**Exercise aim**
Every entry, from the first to the last, should be written out exactly.

**Records provided**

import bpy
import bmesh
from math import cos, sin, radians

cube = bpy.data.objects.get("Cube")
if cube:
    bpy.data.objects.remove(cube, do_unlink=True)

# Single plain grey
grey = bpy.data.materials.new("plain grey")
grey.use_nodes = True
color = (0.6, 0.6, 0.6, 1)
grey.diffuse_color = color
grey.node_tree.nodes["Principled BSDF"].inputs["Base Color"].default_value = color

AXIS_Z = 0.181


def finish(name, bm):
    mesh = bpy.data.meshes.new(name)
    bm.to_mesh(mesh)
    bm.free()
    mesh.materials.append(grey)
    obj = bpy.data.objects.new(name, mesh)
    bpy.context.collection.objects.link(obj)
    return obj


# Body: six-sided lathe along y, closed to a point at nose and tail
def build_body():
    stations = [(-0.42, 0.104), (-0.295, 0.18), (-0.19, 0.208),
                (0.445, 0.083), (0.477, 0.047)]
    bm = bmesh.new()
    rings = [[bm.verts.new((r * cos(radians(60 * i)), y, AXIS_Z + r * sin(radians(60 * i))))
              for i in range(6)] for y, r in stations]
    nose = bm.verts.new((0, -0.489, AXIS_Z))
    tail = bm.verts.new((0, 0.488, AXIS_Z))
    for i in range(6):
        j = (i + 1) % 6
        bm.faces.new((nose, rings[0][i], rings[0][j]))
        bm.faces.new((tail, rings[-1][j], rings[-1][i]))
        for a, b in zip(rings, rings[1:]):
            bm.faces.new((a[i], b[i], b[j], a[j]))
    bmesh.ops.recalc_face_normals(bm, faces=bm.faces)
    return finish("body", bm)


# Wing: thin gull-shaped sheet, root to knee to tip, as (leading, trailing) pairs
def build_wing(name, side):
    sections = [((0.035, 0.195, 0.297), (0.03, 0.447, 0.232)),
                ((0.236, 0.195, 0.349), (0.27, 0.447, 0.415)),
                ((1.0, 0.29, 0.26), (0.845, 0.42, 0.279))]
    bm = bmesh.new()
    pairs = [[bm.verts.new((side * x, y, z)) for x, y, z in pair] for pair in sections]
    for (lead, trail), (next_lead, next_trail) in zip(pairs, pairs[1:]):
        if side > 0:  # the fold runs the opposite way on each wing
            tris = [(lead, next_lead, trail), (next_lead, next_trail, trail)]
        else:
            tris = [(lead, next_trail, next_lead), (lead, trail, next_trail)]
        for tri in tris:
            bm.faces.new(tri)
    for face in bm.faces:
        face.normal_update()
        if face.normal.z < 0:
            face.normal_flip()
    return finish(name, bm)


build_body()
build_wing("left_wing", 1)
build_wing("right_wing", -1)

**Answer for the task**
import bpy
import bmesh
from math import cos, sin, radians

cube = bpy.data.objects.get("Cube")
if cube:
    bpy.data.objects.remove(cube, do_unlink=True)

# Single plain grey
grey = bpy.data.materials.new("plain grey")
grey.use_nodes = True
color = (0.6, 0.6, 0.6, 1)
grey.diffuse_color = color
grey.node_tree.nodes["Principled BSDF"].inputs["Base Color"].default_value = color

AXIS_Z = 0.181


def finish(name, bm):
    mesh = bpy.data.meshes.new(name)
    bm.to_mesh(mesh)
    bm.free()
    mesh.materials.append(grey)
    obj = bpy.data.objects.new(name, mesh)
    bpy.context.collection.objects.link(obj)
    return obj


# Body: six-sided lathe along y, closed to a point at nose and tail
def build_body():
    stations = [(-0.42, 0.104), (-0.295, 0.18), (-0.19, 0.208),
                (0.445, 0.083), (0.477, 0.047)]
    bm = bmesh.new()
    rings = [[bm.verts.new((r * cos(radians(60 * i)), y, AXIS_Z + r * sin(radians(60 * i))))
              for i in range(6)] for y, r in stations]
    nose = bm.verts.new((0, -0.489, AXIS_Z))
    tail = bm.verts.new((0, 0.488, AXIS_Z))
    for i in range(6):
        j = (i + 1) % 6
        bm.faces.new((nose, rings[0][i], rings[0][j]))
        bm.faces.new((tail, rings[-1][j], rings[-1][i]))
        for a, b in zip(rings, rings[1:]):
            bm.faces.new((a[i], b[i], b[j], a[j]))
    bmesh.ops.recalc_face_normals(bm, faces=bm.faces)
    return finish("body", bm)


# Wing: thin gull-shaped sheet, root to knee to tip, as (leading, trailing) pairs
def build_wing(name, side):
    sections = [((0.035, 0.195, 0.297), (0.03, 0.447, 0.232)),
                ((0.236, 0.195, 0.349), (0.27, 0.447, 0.415)),
                ((1.0, 0.29, 0.26), (0.845, 0.42, 0.279))]
    bm = bmesh.new()
    pairs = [[bm.verts.new((side * x, y, z)) for x, y, z in pair] for pair in sections]
    for (lead, trail), (next_lead, next_trail) in zip(pairs, pairs[1:]):
        if side > 0:  # the fold runs the opposite way on each wing
            tris = [(lead, next_lead, trail), (next_lead, next_trail, trail)]
        else:
            tris = [(lead, next_trail, next_lead), (lead, trail, next_trail)]
        for tri in tris:
            bm.faces.new(tri)
    for face in bm.faces:
        face.normal_update()
        if face.normal.z < 0:
            face.normal_flip()
    return finish(name, bm)


build_body()
build_wing("left_wing", 1)
build_wing("right_wing", -1)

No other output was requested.